Researchers from the Royal Manchester Children’s Hospital, UK, have identified an effective therapeutic option for patients with G6PC3 deficiency-associated IBD refractory to immunosuppressants.

Inflammatory bowel disease (IBD) represents a group of intestinal disorders that cause prolonged digestive tract inflammation.

The digestive tract comprises the mouth, esophagus, stomach, small intestine, and large intestine. It’s responsible for breaking down food, extracting the nutrients, and removing any unusable material and waste products.

Inflammation anywhere along the digestive tract disrupts this normal process. IBD can be very painful and disruptive, and in some cases, it may even be life-threatening.

IBD can have a genetic component. For example, IBD can be associate with severe congenital neutropenia (SCN) caused by glucose-6-phosphatase catalytic subunit 3 (G6PC3) deficiency.
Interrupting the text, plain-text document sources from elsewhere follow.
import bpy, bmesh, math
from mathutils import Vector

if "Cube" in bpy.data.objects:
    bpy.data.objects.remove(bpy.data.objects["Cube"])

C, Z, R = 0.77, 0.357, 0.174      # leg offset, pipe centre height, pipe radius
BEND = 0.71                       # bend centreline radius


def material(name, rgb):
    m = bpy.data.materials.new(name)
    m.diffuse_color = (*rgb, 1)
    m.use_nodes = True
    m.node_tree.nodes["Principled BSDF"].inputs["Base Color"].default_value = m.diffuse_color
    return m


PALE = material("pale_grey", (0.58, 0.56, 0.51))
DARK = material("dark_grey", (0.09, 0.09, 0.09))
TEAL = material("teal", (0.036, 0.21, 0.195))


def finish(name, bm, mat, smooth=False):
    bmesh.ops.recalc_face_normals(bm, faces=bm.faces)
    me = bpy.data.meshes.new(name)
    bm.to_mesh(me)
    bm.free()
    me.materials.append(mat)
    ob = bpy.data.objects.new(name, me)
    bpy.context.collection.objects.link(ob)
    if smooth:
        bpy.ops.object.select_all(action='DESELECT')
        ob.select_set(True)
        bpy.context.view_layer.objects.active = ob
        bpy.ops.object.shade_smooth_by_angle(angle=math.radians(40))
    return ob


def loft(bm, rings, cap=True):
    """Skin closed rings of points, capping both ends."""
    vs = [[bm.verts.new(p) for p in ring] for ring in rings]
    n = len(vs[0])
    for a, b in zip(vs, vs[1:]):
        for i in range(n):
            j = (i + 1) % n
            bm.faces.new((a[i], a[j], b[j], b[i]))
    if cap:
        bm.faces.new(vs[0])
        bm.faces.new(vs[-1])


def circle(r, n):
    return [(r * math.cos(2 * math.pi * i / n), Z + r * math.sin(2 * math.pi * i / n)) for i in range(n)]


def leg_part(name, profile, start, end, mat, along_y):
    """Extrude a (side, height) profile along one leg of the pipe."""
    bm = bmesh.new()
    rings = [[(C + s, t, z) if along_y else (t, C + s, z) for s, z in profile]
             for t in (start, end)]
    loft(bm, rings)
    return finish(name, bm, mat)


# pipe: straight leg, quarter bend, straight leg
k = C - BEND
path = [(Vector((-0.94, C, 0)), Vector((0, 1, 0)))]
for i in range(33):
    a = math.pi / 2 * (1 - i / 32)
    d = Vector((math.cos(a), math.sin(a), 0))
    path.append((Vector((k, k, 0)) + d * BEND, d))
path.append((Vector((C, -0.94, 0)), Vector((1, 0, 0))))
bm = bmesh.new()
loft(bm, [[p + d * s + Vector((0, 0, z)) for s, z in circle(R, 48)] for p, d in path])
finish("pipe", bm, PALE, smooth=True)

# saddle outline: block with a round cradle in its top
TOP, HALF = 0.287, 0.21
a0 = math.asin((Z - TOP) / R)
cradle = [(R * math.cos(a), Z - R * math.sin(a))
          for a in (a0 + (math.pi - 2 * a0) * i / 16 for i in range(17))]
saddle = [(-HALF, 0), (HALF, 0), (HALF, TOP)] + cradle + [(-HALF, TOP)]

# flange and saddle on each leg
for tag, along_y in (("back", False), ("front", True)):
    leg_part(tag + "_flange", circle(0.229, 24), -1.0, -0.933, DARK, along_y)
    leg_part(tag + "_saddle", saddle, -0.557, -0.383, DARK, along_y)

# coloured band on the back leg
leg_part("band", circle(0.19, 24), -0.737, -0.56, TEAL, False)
It is a rare disease, and gastrointestinal symptoms are more severe in patients with genotypes predicted to be more deleterious.

Biallelic loss-of-function variants cause G6PC3 deficiency in G6PC3, which encodes glucose-6-phosphatase-𝛽 (G6Pase-𝛽), a ubiquitously expressed enzyme that regulates cytoplasmic glucose availability through hydrolysis of glucose-6-phosphate during glycolysis and glycogenolysis. G6PC3 deficiency results in neutropenia because neutrophils are highly dependent on glycolysis as an energy source.

The group from Royal Manchester Children’s Hospital described four children with G6PC3 deficiency-associated IBD and neutrophil dysfunction characterized by excessive pro-inflammatory mediators and increased necrosis. They have reported that hematopoietic stem cell transplant (HSCT) performed in 3 children led to normalization of neutrophil function and remission of IBD. Thus, it should be considered a therapeutic option for refractory G6PC3 deficiency associated with IBD.

It was concluded that G6Pase-𝛽 (and therefore cytoplasmic glucose availability in neutrophils) has an essential role in mucosal immunity, and increased neutrophil inflammatory output may drive enteritis in patients with G6PC3 deficiency. They proposed that clinicians check for IBD in patients with G6PC3 deficiency and consider HSCT when IBD is difficult to control.

Source: J Leukoc Biol. 2020;1–8. DOI: 10.1002/JLB.5AB1219-699RR